The number of players, though, was relatively small. That, combined with some razor-sharp directing by Stefan Asbury, ensured a high level of concentration. The night's premiere was Sally Beamish's A Book of Seasons, a kind of miniature violin concerto. After the rich variety of blend and brilliance in Oliver Knussen's Two Organa, the tendency toward upper- register sonorities in Beamish's new work left the ear yearning for greater warmth. The use of the solo violin, superbly played by Lyn Fletcher, was undoubtedly brilliant, but far too often - and perhaps this was due to a multi-section format within the confines of a relatively short work - expectations were raised without always being fulfilled.
But second performances often lead to reassessment. Luckily the practice of repetition seems almost a mission statement with BCMG. A prime beneficiary was Judith Weir's Musicians Wrestle Everywhere: not only was it more confidently performed than at its premiere, it also emerged as a much more fibrous work. The amiable understatement apparent at its first outing seems to have concealed a firmer superstructure; further performances will doubtless reveal more. Perspective is always instructive and the presence of Boulez's Derive I provided an illuminating blast from the recent modernist past. From further back came Stravinsky's Two Poems of Balmont and Three Japanese Lyrics, sung with beautifully veiled tone by Sarah Leonard, proving that, whatever the company, some pieces always sound contemporary.
Acoustic music is only one aspect of today's sound-world, however. Two days later, Beast (Birmingham Electroacoustic Sound Theatre) unleashed Rumours 96, its third annual series at Midland Arts Centre. With sounds diffused through loudspeakers and barely a hint of human intervention in performance, the medium can seem intimidating, even irrelevant. And, in the first half of Sunday night's concert, this seemed for much of the time to be the case.

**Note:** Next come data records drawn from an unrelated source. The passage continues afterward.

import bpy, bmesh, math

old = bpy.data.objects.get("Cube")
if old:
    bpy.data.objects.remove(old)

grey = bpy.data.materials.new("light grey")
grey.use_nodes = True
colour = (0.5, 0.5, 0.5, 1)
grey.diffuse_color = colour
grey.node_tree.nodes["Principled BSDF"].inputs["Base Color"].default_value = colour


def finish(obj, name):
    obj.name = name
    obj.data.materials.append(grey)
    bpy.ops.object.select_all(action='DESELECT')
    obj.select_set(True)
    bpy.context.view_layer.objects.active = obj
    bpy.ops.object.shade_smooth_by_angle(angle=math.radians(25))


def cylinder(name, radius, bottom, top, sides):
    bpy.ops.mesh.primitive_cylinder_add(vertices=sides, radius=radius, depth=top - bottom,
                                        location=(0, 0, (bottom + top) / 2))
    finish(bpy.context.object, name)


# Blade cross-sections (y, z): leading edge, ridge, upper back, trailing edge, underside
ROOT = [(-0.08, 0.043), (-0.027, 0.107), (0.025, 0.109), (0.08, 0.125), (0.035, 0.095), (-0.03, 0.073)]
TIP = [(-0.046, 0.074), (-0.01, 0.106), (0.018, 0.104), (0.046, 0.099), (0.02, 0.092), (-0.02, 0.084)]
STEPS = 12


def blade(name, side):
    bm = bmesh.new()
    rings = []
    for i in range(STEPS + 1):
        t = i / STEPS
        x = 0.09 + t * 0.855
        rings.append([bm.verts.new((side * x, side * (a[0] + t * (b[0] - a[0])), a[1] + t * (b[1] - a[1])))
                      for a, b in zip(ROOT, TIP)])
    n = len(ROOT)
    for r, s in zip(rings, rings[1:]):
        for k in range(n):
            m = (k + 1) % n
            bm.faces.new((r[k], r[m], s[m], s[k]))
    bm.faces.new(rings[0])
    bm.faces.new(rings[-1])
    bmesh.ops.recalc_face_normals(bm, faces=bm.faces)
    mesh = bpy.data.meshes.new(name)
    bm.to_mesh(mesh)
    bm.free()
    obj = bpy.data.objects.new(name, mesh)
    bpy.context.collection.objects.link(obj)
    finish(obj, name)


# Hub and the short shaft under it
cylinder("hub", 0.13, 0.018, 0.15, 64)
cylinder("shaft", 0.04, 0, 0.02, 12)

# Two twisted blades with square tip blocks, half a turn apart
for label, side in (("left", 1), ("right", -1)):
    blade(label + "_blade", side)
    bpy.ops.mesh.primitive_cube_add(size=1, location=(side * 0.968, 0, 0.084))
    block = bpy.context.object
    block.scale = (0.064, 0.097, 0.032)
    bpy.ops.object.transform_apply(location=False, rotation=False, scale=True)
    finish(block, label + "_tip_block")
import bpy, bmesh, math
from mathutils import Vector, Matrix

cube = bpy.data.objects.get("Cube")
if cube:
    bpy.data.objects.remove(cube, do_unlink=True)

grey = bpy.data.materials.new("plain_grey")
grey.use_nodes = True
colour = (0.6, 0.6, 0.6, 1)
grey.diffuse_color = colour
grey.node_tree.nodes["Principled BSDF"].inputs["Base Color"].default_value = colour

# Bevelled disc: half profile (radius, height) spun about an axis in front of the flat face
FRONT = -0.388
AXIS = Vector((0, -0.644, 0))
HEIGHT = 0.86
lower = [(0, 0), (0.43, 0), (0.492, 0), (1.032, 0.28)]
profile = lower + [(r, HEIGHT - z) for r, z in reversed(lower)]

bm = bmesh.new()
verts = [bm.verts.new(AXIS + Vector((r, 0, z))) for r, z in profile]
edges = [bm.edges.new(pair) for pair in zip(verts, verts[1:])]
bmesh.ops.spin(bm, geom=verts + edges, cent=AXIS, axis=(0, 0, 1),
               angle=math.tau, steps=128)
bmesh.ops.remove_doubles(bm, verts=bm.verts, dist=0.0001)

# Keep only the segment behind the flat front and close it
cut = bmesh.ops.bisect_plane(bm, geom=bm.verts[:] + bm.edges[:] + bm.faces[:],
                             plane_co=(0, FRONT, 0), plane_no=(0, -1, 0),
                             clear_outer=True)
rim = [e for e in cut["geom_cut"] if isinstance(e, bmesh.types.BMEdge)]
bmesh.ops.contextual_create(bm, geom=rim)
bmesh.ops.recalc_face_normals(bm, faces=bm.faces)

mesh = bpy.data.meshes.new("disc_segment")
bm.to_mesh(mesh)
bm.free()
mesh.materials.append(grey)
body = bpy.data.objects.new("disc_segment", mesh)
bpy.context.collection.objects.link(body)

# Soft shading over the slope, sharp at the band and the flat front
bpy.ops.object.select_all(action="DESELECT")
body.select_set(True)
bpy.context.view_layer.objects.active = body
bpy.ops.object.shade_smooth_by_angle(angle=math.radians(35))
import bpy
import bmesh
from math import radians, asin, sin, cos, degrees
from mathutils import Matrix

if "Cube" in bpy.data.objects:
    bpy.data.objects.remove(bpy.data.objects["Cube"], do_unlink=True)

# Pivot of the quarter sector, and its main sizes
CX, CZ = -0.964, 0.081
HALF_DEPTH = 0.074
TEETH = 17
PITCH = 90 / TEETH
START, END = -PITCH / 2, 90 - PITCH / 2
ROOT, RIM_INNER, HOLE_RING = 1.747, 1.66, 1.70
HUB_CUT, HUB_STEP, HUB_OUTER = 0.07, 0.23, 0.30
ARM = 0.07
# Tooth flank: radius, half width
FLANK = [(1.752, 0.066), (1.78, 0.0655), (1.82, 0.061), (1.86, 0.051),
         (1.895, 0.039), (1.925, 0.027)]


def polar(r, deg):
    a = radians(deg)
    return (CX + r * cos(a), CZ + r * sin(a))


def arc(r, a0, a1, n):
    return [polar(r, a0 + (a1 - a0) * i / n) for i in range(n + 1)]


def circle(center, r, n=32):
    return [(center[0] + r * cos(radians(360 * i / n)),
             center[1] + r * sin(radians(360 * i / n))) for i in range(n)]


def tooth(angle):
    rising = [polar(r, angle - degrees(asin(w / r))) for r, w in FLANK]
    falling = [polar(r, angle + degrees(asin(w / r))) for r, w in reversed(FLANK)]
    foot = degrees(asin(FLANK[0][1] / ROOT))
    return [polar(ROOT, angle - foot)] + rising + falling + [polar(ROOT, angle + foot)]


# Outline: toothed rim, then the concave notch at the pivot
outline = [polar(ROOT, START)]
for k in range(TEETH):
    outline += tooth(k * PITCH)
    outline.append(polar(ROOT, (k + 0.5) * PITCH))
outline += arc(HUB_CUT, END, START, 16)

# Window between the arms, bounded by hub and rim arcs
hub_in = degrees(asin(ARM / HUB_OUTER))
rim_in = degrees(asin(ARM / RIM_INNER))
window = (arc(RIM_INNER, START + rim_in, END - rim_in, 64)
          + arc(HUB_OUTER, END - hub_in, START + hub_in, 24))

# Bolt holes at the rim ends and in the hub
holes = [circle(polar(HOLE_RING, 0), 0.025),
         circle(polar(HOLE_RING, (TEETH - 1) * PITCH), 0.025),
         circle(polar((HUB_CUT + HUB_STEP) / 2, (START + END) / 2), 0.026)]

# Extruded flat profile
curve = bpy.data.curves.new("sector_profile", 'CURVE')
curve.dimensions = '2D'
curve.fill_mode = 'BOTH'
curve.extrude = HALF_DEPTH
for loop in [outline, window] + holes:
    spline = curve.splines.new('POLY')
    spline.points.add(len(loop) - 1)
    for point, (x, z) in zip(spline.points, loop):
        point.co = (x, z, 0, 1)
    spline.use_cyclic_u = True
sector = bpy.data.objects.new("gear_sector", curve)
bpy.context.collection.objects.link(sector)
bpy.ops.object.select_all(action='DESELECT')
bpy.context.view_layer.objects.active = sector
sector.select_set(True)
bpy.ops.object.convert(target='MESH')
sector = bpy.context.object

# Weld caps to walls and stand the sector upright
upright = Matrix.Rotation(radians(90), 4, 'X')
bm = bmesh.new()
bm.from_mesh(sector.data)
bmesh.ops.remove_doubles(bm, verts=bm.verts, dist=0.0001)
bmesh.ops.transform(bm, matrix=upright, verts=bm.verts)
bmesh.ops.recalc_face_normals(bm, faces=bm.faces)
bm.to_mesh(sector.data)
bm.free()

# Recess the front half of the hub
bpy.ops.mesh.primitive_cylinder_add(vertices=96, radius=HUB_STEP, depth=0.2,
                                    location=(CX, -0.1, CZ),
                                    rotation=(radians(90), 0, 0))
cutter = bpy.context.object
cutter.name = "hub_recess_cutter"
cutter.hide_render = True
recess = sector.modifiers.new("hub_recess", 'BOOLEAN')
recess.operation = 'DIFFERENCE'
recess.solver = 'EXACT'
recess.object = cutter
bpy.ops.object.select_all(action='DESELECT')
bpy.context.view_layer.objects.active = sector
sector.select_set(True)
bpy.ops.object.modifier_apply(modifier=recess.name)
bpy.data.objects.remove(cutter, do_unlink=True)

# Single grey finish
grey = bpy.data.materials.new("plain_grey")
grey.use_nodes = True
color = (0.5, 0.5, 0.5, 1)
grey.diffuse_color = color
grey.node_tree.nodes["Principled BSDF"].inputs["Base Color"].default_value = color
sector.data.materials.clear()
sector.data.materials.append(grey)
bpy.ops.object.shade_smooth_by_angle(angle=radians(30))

Perhaps it was the interval, but the two works in the second half lifted the experience on to a much more approachable plane. Unlike his breathtakingly opaque programme note, Stephane Roy's Crystal Music drew the listener in and engaged consistently in what felt like true musical development. Jonty Harrison's long and demanding Hot Air wrought a similar magic with clear images from day-to-day experience worked out with remarkable lucidity. Despite a tendency towards the verbose, this engaging piece gave persuasive evidence that the medium still has much to say.Reuse content